## TASK INSTRUCTIONS
Give back an exact copy of the listing that follows, without the pictures.

## DATA EXCERPTS
--- --- ---

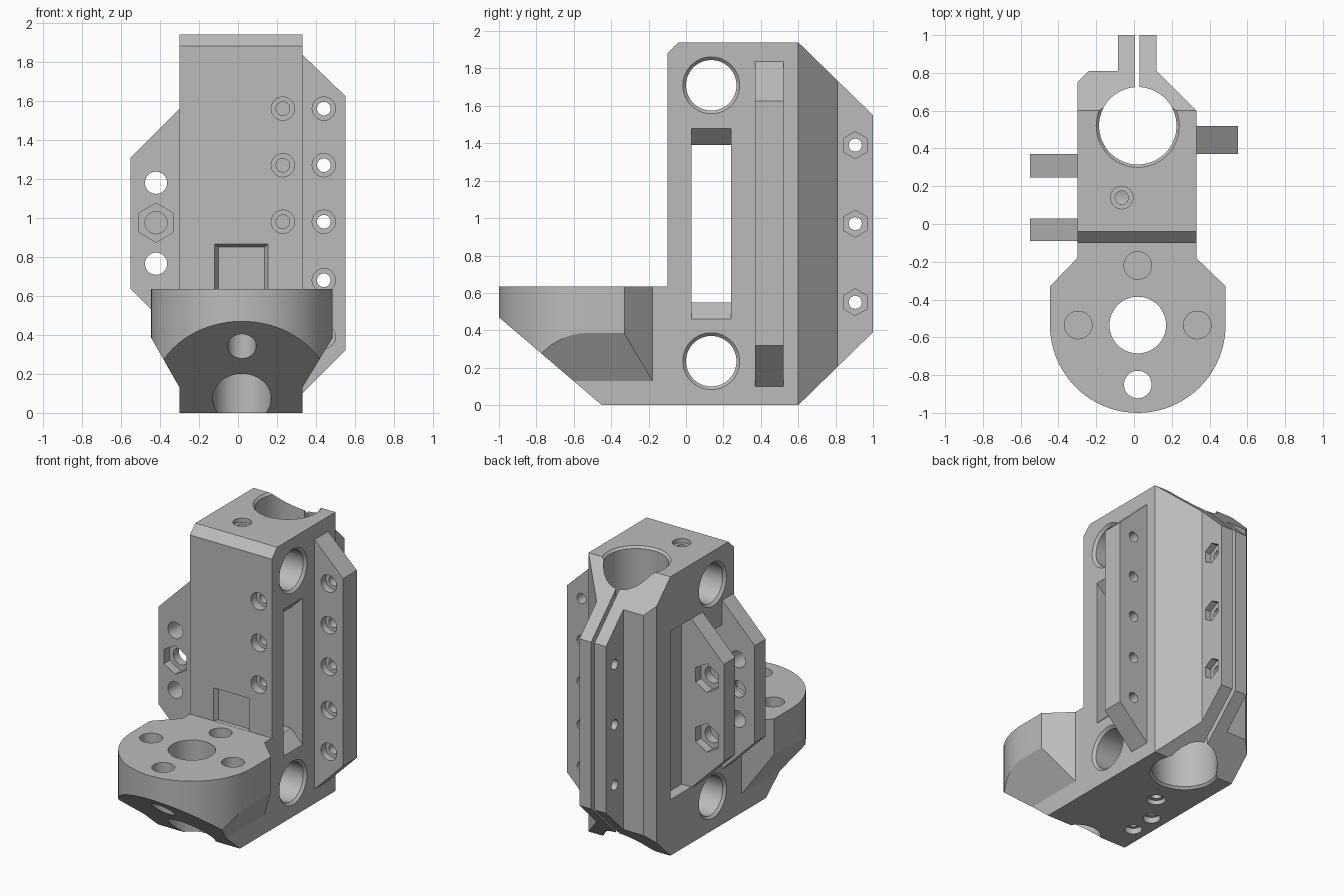
import bpy, bmesh, math

if "Cube" in bpy.data.objects:
    bpy.data.objects.remove(bpy.data.objects["Cube"])

grey = bpy.data.materials.new("plain_grey")
grey.diffuse_color = (0.5, 0.5, 0.5, 1)
grey.use_nodes = True
grey.node_tree.nodes["Principled BSDF"].inputs["Base Color"].default_value = grey.diffuse_color

# ---------- helpers ----------
AXES = {'x': lambda a, b, t: (t, a, b),
        'y': lambda a, b, t: (a, t, b),
        'z': lambda a, b, t: (a, b, t)}


def loft(name, axis, sections):
    """Solid through (position along axis, outline) sections."""
    bm = bmesh.new()
    rings = [[bm.verts.new(AXES[axis](a, b, t)) for a, b in pts] for t, pts in sections]
    n = len(rings[0])
    bm.faces.new(rings[0])
    bm.faces.new(rings[-1])
    for lo, hi in zip(rings, rings[1:]):
        for i in range(n):
            j = (i + 1) % n
            bm.faces.new((lo[i], lo[j], hi[j], hi[i]))
    bmesh.ops.recalc_face_normals(bm, faces=bm.faces)
    me = bpy.data.meshes.new(name)
    bm.to_mesh(me)
    bm.free()
    me.materials.append(grey)
    ob = bpy.data.objects.new(name, me)
    bpy.context.collection.objects.link(ob)
    return ob


def prism(name, axis, t0, t1, pts):
    return loft(name, axis, [(t0, pts), (t1, pts)])


def rect(a0, a1, b0, b1):
    return [(a0, b0), (a1, b0), (a1, b1), (a0, b1)]


def circle(a, b, r, n=48):
    # hexagons (n=6) stand with a corner up
    return [(a + r * math.cos(math.pi / 2 + math.tau * i / n),
             b + r * math.sin(math.pi / 2 + math.tau * i / n)) for i in range(n)]


def combine(target, tool, operation='DIFFERENCE'):
    mod = target.modifiers.new("bool", 'BOOLEAN')
    mod.operation = operation
    mod.solver = 'EXACT'
    mod.object = tool
    bpy.context.view_layer.objects.active = target
    bpy.ops.object.modifier_apply(modifier=mod.name)
    bpy.data.objects.remove(tool, do_unlink=True)


def drill(target, axis, a, b, r, t0, t1, n=48):
    combine(target, prism("drill", axis, t0, t1, circle(a, b, r, n)))


def bore(target, axis, a, b, r, rim, t0, t1):
    """Through hole with a bevelled rim at both ends t0 and t1."""
    d, e = rim - r, 0.02
    secs = [(t0 - e, rim + e), (t0 + d, r), (t1 - d, r), (t1 + e, rim + e)]
    combine(target, loft("bore", axis, [(t, circle(a, b, q, 64)) for t, q in secs]))


# ---------- upright body with clamp ears ----------
body = prism("carriage_body", 'z', 0, 1.94, [
    (-0.30, -0.10), (0.33, -0.10), (0.33, 0.60), (0.12, 0.81), (0.12, 1.0),
    (-0.085, 1.0), (-0.085, 0.81), (-0.24, 0.81), (-0.30, 0.75)])
combine(body, prism("side_outline", 'x', -1, 1, [
    (-0.2, -0.0975), (0.5, -0.0975), (1.1, 0.4875), (1.1, 1.4525),
    (0.5, 2.0375), (0.0575, 2.0375), (-0.2, 1.78)]), 'INTERSECT')

# ---------- round foot, tapered below ----------
CX, CY, R = 0.02, -0.535, 0.465
arc = [(CX + R * math.cos(math.pi + math.pi * i / 40),
        CY + R * math.sin(math.pi + math.pi * i / 40)) for i in range(41)]
foot = prism("round_foot", 'z', 0, 0.635, arc + [
    (0.485, -0.33), (0.33, -0.18), (0.33, 0.0), (-0.30, 0.0), (-0.30, -0.18), (-0.445, -0.33)])
combine(foot, prism("front_outline", 'y', -2, 1, [
    (-0.30, -0.1), (0.33, -0.1), (0.33, 0.13), (0.6, 0.574), (0.6, 0.8),
    (-0.5, 0.8), (-0.5, 0.482), (-0.30, 0.13)]), 'INTERSECT')
combine(foot, prism("slope_outline", 'x', -1, 1, [
    (-1.1, 0.555), (-0.3, -0.128), (0.3, -0.128), (0.3, 0.8), (-1.1, 0.8)]), 'INTERSECT')
combine(body, foot, 'UNION')

# recess in the left wall behind the rear plate
combine(body, prism("left_recess", 'x', -0.4, -0.225, rect(0.37, 0.60, 0.39, 1.56)))

# ---------- side flanges ----------
combine(body, prism("right_flange", 'y', 0.37, 0.52, [
    (0.28, 0.05), (0.55, 0.32), (0.55, 1.625), (0.28, 1.885)]), 'UNION')
for y0, y1 in ((-0.09, 0.03), (0.245, 0.37)):
    combine(body, prism("left_plate", 'y', y0, y1, [
        (-0.27, 0.355), (-0.27, 1.59), (-0.55, 1.31), (-0.55, 0.635)]), 'UNION')

# ---------- large openings ----------
bore(body, 'z', 0.02, 0.52, 0.205, 0.22, 0, 1.94)
combine(body, prism("clamp_slot", 'z', -0.1, 2.1, rect(0.005, 0.03, 0.6, 1.1)))
for z in (0.235, 1.71):
    bore(body, 'x', 0.135, z, 0.135, 0.152, -0.30, 0.33)
combine(body, prism("belt_window", 'y', 0.03, 0.24, [
    (-0.7, 0.55), (0.24, 0.55), (0.36, 0.43), (0.36, 1.51), (0.24, 1.39), (-0.7, 1.39)]))
# the window must not trim the left plates, it only passes between them
combine(body, loft("front_pocket", 'y', [
    (-0.115, rect(-0.13, 0.165, 0.636, 0.8725)),
    (-0.07, rect(-0.10, 0.135, 0.636, 0.85))]))

# ---------- foot holes ----------
drill(body, 'z', CX, CY, 0.15, -0.1, 0.8)
drill(body, 'z', CX, CY - 0.315, 0.073, -0.1, 0.8)
for x, y in ((CX - 0.315, CY), (CX + 0.315, CY), (CX, CY + 0.315)):
    drill(body, 'z', x, y, 0.073, 0.36, 0.7)

# ---------- screw holes ----------
for z in (1.56, 1.27, 0.98, 0.68, 0.39):          # right flange
    drill(body, 'y', 0.44, z, 0.035, 0.3, 0.6, 24)
    drill(body, 'y', 0.44, z, 0.06, 0.3, 0.42, 24)
for z in (1.56, 1.27, 0.98):                      # front face
    drill(body, 'y', 0.23, z, 0.06, -0.2, -0.04, 24)
    drill(body, 'y', 0.23, z, 0.035, -0.2, 0.01, 24)
for z in (1.39, 0.97, 0.55):                      # clamp ears with nut traps
    drill(body, 'x', 0.905, z, 0.035, -0.2, 0.2, 24)
    drill(body, 'x', 0.905, z, 0.072, 0.075, 0.2, 6)
for z in (1.18, 0.765):                           # left plates, nuts at the rear
    drill(body, 'y', -0.42, z, 0.057, -0.2, 0.5, 32)
    drill(body, 'y', -0.42, z, 0.10, 0.31, 0.5, 6)
drill(body, 'y', -0.42, 0.975, 0.057, -0.2, 0.1, 32)
drill(body, 'y', -0.42, 0.975, 0.10, -0.2, -0.03, 6)
for t0, t1, c0, c1 in ((1.75, 2.0, 1.91, 2.0), (-0.1, 0.2, -0.1, 0.03)):  # set screws
    drill(body, 'z', -0.065, 0.14, 0.035, t0, t1, 24)
    drill(body, 'z', -0.065, 0.14, 0.06, c0, c1, 24)
for y in (-0.06, -0.24):                          # underside
    drill(body, 'z', -0.195, y, 0.055, -0.1, 0.04, 24)
    drill(body, 'z', -0.195, y, 0.033, -0.1, 0.25, 24)

# ---------- smooth round walls, keep edges sharp ----------
bpy.ops.object.select_all(action='DESELECT')
body.select_set(True)
bpy.context.view_layer.objects.active = body
bpy.ops.object.shade_smooth_by_angle(angle=math.radians(20))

--- --- ---

## SOLVED PROBLEM
import bpy, bmesh, math

if "Cube" in bpy.data.objects:
    bpy.data.objects.remove(bpy.data.objects["Cube"])

grey = bpy.data.materials.new("plain_grey")
grey.diffuse_color = (0.5, 0.5, 0.5, 1)
grey.use_nodes = True
grey.node_tree.nodes["Principled BSDF"].inputs["Base Color"].default_value = grey.diffuse_color

# ---------- helpers ----------
AXES = {'x': lambda a, b, t: (t, a, b),
        'y': lambda a, b, t: (a, t, b),
        'z': lambda a, b, t: (a, b, t)}


def loft(name, axis, sections):
    """Solid through (position along axis, outline) sections."""
    bm = bmesh.new()
    rings = [[bm.verts.new(AXES[axis](a, b, t)) for a, b in pts] for t, pts in sections]
    n = len(rings[0])
    bm.faces.new(rings[0])
    bm.faces.new(rings[-1])
    for lo, hi in zip(rings, rings[1:]):
        for i in range(n):
            j = (i + 1) % n
            bm.faces.new((lo[i], lo[j], hi[j], hi[i]))
    bmesh.ops.recalc_face_normals(bm, faces=bm.faces)
    me = bpy.data.meshes.new(name)
    bm.to_mesh(me)
    bm.free()
    me.materials.append(grey)
    ob = bpy.data.objects.new(name, me)
    bpy.context.collection.objects.link(ob)
    return ob


def prism(name, axis, t0, t1, pts):
    return loft(name, axis, [(t0, pts), (t1, pts)])


def rect(a0, a1, b0, b1):
    return [(a0, b0), (a1, b0), (a1, b1), (a0, b1)]


def circle(a, b, r, n=48):
    # hexagons (n=6) stand with a corner up
    return [(a + r * math.cos(math.pi / 2 + math.tau * i / n),
             b + r * math.sin(math.pi / 2 + math.tau * i / n)) for i in range(n)]


def combine(target, tool, operation='DIFFERENCE'):
    mod = target.modifiers.new("bool", 'BOOLEAN')
    mod.operation = operation
    mod.solver = 'EXACT'
    mod.object = tool
    bpy.context.view_layer.objects.active = target
    bpy.ops.object.modifier_apply(modifier=mod.name)
    bpy.data.objects.remove(tool, do_unlink=True)


def drill(target, axis, a, b, r, t0, t1, n=48):
    combine(target, prism("drill", axis, t0, t1, circle(a, b, r, n)))


def bore(target, axis, a, b, r, rim, t0, t1):
    """Through hole with a bevelled rim at both ends t0 and t1."""
    d, e = rim - r, 0.02
    secs = [(t0 - e, rim + e), (t0 + d, r), (t1 - d, r), (t1 + e, rim + e)]
    combine(target, loft("bore", axis, [(t, circle(a, b, q, 64)) for t, q in secs]))


# ---------- upright body with clamp ears ----------
body = prism("carriage_body", 'z', 0, 1.94, [
    (-0.30, -0.10), (0.33, -0.10), (0.33, 0.60), (0.12, 0.81), (0.12, 1.0),
    (-0.085, 1.0), (-0.085, 0.81), (-0.24, 0.81), (-0.30, 0.75)])
combine(body, prism("side_outline", 'x', -1, 1, [
    (-0.2, -0.0975), (0.5, -0.0975), (1.1, 0.4875), (1.1, 1.4525),
    (0.5, 2.0375), (0.0575, 2.0375), (-0.2, 1.78)]), 'INTERSECT')

# ---------- round foot, tapered below ----------
CX, CY, R = 0.02, -0.535, 0.465
arc = [(CX + R * math.cos(math.pi + math.pi * i / 40),
        CY + R * math.sin(math.pi + math.pi * i / 40)) for i in range(41)]
foot = prism("round_foot", 'z', 0, 0.635, arc + [
    (0.485, -0.33), (0.33, -0.18), (0.33, 0.0), (-0.30, 0.0), (-0.30, -0.18), (-0.445, -0.33)])
combine(foot, prism("front_outline", 'y', -2, 1, [
    (-0.30, -0.1), (0.33, -0.1), (0.33, 0.13), (0.6, 0.574), (0.6, 0.8),
    (-0.5, 0.8), (-0.5, 0.482), (-0.30, 0.13)]), 'INTERSECT')
combine(foot, prism("slope_outline", 'x', -1, 1, [
    (-1.1, 0.555), (-0.3, -0.128), (0.3, -0.128), (0.3, 0.8), (-1.1, 0.8)]), 'INTERSECT')
combine(body, foot, 'UNION')

# recess in the left wall behind the rear plate
combine(body, prism("left_recess", 'x', -0.4, -0.225, rect(0.37, 0.60, 0.39, 1.56)))

# ---------- side flanges ----------
combine(body, prism("right_flange", 'y', 0.37, 0.52, [
    (0.28, 0.05), (0.55, 0.32), (0.55, 1.625), (0.28, 1.885)]), 'UNION')
for y0, y1 in ((-0.09, 0.03), (0.245, 0.37)):
    combine(body, prism("left_plate", 'y', y0, y1, [
        (-0.27, 0.355), (-0.27, 1.59), (-0.55, 1.31), (-0.55, 0.635)]), 'UNION')

# ---------- large openings ----------
bore(body, 'z', 0.02, 0.52, 0.205, 0.22, 0, 1.94)
combine(body, prism("clamp_slot", 'z', -0.1, 2.1, rect(0.005, 0.03, 0.6, 1.1)))
for z in (0.235, 1.71):
    bore(body, 'x', 0.135, z, 0.135, 0.152, -0.30, 0.33)
combine(body, prism("belt_window", 'y', 0.03, 0.24, [
    (-0.7, 0.55), (0.24, 0.55), (0.36, 0.43), (0.36, 1.51), (0.24, 1.39), (-0.7, 1.39)]))
# the window must not trim the left plates, it only passes between them
combine(body, loft("front_pocket", 'y', [
    (-0.115, rect(-0.13, 0.165, 0.636, 0.8725)),
    (-0.07, rect(-0.10, 0.135, 0.636, 0.85))]))

# ---------- foot holes ----------
drill(body, 'z', CX, CY, 0.15, -0.1, 0.8)
drill(body, 'z', CX, CY - 0.315, 0.073, -0.1, 0.8)
for x, y in ((CX - 0.315, CY), (CX + 0.315, CY), (CX, CY + 0.315)):
    drill(body, 'z', x, y, 0.073, 0.36, 0.7)

# ---------- screw holes ----------
for z in (1.56, 1.27, 0.98, 0.68, 0.39):          # right flange
    drill(body, 'y', 0.44, z, 0.035, 0.3, 0.6, 24)
    drill(body, 'y', 0.44, z, 0.06, 0.3, 0.42, 24)
for z in (1.56, 1.27, 0.98):                      # front face
    drill(body, 'y', 0.23, z, 0.06, -0.2, -0.04, 24)
    drill(body, 'y', 0.23, z, 0.035, -0.2, 0.01, 24)
for z in (1.39, 0.97, 0.55):                      # clamp ears with nut traps
    drill(body, 'x', 0.905, z, 0.035, -0.2, 0.2, 24)
    drill(body, 'x', 0.905, z, 0.072, 0.075, 0.2, 6)
for z in (1.18, 0.765):                           # left plates, nuts at the rear
    drill(body, 'y', -0.42, z, 0.057, -0.2, 0.5, 32)
    drill(body, 'y', -0.42, z, 0.10, 0.31, 0.5, 6)
drill(body, 'y', -0.42, 0.975, 0.057, -0.2, 0.1, 32)
drill(body, 'y', -0.42, 0.975, 0.10, -0.2, -0.03, 6)
for t0, t1, c0, c1 in ((1.75, 2.0, 1.91, 2.0), (-0.1, 0.2, -0.1, 0.03)):  # set screws
    drill(body, 'z', -0.065, 0.14, 0.035, t0, t1, 24)
    drill(body, 'z', -0.065, 0.14, 0.06, c0, c1, 24)
for y in (-0.06, -0.24):                          # underside
    drill(body, 'z', -0.195, y, 0.055, -0.1, 0.04, 24)
    drill(body, 'z', -0.195, y, 0.033, -0.1, 0.25, 24)

# ---------- smooth round walls, keep edges sharp ----------
bpy.ops.object.select_all(action='DESELECT')
body.select_set(True)
bpy.context.view_layer.objects.active = body
bpy.ops.object.shade_smooth_by_angle(angle=math.radians(20))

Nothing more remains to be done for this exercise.